***** Given records

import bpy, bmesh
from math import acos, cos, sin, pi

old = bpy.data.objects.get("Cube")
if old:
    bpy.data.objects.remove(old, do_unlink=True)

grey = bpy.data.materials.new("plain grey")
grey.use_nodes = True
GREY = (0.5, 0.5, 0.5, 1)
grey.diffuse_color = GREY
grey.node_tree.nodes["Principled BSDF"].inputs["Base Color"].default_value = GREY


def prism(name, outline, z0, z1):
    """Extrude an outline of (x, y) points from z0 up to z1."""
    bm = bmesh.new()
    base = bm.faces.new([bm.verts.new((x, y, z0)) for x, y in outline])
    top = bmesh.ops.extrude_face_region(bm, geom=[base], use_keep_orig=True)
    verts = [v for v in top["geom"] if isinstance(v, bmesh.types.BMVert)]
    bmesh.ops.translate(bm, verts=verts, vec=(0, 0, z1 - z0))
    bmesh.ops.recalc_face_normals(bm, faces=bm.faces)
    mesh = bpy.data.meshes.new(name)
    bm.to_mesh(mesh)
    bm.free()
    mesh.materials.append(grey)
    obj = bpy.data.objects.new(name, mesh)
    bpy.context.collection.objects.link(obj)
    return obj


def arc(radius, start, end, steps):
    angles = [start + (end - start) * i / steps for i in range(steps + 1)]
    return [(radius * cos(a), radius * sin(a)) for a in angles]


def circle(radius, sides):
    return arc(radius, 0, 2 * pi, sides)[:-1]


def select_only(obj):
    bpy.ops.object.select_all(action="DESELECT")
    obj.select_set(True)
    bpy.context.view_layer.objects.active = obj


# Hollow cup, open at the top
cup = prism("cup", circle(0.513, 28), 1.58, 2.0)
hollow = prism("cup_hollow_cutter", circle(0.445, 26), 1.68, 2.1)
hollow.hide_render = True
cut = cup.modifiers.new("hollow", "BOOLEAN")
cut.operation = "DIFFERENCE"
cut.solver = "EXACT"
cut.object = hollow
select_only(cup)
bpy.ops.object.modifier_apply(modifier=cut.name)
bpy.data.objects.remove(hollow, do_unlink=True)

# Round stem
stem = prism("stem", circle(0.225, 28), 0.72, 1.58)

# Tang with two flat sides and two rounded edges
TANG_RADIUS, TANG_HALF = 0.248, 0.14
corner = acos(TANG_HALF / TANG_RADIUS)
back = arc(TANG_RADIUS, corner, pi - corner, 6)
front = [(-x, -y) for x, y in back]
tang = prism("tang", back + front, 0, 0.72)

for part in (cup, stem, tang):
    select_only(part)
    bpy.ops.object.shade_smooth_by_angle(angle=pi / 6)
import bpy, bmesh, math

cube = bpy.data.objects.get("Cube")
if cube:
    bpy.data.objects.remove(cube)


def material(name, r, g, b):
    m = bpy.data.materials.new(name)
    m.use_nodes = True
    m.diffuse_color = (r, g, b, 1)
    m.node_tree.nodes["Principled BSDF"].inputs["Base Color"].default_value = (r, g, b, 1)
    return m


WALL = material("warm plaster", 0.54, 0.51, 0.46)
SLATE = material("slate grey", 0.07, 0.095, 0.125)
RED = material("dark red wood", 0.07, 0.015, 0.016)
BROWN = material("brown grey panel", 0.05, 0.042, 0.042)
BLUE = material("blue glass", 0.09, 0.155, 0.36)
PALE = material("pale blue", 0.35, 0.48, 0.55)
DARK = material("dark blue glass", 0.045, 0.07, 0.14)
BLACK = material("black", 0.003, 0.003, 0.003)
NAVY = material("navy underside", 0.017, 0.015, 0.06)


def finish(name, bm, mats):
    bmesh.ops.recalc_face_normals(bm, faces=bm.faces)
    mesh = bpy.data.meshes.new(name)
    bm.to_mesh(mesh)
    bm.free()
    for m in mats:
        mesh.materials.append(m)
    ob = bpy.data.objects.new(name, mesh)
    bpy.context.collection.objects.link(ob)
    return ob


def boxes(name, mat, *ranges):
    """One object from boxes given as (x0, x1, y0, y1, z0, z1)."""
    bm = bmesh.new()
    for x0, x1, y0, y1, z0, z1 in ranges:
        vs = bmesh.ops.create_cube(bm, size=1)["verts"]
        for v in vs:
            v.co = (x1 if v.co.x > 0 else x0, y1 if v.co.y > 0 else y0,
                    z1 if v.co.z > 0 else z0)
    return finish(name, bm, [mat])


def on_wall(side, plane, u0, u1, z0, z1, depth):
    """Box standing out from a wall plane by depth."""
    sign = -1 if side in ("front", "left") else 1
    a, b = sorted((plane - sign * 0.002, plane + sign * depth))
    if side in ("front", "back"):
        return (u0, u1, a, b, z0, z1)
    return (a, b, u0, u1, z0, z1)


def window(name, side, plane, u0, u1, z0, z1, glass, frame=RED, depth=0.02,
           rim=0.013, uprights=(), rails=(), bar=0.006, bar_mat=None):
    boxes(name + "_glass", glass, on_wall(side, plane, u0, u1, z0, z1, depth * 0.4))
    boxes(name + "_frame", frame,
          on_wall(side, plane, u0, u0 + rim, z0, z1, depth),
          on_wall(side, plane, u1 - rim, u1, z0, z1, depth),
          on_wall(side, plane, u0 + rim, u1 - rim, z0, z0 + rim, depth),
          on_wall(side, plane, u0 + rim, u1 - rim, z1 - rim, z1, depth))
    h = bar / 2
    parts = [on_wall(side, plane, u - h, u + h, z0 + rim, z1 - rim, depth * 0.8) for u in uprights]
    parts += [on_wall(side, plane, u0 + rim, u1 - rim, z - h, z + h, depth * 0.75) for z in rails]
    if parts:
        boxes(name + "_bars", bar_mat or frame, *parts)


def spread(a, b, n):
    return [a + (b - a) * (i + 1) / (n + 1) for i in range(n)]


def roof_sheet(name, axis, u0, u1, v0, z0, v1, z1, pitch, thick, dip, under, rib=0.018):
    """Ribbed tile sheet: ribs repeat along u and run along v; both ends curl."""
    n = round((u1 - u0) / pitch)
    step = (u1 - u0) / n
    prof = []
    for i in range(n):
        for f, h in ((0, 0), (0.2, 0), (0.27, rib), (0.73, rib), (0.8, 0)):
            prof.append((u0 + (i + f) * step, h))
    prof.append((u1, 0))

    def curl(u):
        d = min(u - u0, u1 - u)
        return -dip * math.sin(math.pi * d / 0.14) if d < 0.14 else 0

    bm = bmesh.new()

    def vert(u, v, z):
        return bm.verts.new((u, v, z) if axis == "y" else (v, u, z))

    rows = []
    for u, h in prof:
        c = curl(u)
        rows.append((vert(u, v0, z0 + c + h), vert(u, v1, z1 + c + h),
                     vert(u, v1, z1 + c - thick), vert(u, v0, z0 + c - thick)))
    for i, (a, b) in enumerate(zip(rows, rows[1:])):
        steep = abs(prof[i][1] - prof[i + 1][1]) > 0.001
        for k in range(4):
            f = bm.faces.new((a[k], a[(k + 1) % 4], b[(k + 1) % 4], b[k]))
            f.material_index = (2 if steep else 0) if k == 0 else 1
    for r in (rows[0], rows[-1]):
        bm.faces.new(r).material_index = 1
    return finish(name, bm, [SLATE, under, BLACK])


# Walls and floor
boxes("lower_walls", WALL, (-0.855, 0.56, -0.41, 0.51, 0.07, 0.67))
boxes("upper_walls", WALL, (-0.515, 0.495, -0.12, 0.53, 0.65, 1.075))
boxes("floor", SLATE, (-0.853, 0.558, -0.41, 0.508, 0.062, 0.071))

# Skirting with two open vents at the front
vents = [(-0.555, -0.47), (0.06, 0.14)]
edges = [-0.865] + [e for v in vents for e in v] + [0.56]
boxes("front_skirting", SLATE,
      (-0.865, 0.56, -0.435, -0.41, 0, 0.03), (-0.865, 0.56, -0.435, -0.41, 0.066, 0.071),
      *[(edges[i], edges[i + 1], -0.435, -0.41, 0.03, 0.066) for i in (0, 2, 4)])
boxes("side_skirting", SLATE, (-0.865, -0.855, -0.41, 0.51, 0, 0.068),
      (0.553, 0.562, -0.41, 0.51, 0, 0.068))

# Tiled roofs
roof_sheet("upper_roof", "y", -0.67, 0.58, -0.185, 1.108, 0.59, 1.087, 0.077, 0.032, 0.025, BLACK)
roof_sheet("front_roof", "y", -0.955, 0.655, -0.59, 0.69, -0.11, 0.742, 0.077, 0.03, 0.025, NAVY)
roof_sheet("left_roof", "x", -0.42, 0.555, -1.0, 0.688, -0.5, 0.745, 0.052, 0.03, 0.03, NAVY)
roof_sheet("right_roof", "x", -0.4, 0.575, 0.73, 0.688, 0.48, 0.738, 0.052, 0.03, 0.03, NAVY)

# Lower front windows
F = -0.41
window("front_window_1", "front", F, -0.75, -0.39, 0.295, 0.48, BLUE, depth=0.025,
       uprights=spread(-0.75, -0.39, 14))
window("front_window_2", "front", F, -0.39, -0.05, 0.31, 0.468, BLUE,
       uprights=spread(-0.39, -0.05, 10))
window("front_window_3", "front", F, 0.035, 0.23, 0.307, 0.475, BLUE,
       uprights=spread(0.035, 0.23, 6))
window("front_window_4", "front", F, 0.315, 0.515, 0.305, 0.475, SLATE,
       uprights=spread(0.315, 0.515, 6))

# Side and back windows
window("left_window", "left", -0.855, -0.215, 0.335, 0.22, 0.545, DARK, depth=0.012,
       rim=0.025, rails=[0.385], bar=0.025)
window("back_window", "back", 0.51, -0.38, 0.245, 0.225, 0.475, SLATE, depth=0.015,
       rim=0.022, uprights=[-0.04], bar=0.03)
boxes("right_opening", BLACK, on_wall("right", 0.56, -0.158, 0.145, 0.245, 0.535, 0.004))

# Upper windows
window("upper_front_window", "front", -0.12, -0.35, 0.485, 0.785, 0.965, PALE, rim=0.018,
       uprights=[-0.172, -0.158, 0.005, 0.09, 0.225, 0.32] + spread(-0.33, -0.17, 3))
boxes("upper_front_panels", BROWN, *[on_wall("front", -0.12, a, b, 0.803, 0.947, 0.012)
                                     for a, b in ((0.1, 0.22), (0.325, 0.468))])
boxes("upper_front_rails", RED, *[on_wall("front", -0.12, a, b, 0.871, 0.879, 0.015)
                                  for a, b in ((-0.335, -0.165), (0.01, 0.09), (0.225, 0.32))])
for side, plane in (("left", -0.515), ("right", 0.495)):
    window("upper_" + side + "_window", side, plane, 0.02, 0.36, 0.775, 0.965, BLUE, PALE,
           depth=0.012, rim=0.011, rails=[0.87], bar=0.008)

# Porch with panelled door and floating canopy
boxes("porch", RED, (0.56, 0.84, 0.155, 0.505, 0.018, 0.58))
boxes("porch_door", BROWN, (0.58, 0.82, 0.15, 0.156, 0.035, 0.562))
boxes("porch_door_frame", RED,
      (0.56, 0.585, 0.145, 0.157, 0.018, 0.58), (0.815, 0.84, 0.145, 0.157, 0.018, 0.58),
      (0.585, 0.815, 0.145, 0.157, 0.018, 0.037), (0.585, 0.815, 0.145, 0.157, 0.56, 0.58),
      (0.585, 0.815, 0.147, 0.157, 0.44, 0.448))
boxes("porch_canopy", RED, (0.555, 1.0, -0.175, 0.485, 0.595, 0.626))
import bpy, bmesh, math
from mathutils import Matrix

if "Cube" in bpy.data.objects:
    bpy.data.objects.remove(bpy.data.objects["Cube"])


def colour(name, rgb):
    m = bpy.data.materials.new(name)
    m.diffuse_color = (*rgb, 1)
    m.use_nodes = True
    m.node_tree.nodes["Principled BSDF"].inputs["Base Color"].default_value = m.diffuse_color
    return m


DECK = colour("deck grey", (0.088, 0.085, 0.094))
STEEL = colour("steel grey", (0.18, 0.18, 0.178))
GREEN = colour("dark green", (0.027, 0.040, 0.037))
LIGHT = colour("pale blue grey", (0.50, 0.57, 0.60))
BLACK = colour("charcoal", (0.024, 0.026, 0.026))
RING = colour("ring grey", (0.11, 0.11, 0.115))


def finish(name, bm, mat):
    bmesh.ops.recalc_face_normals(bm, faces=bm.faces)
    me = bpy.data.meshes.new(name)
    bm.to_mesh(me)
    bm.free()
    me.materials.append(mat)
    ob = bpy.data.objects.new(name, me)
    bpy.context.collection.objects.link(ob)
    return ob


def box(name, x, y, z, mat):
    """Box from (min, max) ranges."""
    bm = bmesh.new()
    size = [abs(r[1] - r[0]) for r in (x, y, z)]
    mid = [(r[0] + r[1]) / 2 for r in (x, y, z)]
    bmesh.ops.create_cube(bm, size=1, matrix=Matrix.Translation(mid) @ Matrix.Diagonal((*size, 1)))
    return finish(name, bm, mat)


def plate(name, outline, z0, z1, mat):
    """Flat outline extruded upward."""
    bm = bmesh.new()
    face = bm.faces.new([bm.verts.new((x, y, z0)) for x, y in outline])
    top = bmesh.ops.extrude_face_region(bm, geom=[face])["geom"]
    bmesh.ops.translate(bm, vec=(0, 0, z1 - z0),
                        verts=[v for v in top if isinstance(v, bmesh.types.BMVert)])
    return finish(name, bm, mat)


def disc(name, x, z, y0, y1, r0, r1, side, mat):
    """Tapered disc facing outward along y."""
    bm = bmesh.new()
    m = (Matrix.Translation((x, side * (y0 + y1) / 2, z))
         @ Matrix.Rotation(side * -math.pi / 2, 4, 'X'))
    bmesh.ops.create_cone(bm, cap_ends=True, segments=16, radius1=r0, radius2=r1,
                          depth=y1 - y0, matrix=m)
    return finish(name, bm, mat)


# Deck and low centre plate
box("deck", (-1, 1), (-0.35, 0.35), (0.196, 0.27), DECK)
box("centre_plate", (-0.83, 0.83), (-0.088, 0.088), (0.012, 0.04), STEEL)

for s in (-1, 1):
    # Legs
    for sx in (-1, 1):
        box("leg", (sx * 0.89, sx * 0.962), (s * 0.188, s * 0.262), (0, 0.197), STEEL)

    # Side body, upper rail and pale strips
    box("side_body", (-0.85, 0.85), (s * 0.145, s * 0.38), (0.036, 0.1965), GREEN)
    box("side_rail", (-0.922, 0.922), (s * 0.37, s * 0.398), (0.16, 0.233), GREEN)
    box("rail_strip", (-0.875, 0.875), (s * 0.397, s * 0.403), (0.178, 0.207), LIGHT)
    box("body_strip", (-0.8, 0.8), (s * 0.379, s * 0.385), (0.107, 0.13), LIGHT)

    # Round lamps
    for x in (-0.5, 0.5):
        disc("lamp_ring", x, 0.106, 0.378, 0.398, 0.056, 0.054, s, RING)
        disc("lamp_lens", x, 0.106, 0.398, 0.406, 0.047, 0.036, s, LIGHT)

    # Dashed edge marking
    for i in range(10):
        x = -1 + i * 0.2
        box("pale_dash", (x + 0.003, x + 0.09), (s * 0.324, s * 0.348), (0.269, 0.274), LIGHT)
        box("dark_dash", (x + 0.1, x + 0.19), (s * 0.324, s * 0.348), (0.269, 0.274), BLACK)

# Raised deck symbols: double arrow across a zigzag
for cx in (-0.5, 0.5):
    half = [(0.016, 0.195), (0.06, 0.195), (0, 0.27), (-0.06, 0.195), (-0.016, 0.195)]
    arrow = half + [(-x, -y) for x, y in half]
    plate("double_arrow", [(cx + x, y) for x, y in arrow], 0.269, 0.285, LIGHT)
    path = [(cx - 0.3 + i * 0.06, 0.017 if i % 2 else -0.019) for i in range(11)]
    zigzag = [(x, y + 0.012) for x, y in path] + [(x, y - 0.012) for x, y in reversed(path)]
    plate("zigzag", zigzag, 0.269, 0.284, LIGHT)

**********

▸ Exercise description
Please count the lines in the material above that hold the word "True", and give only the total.

▸ Worked solution
9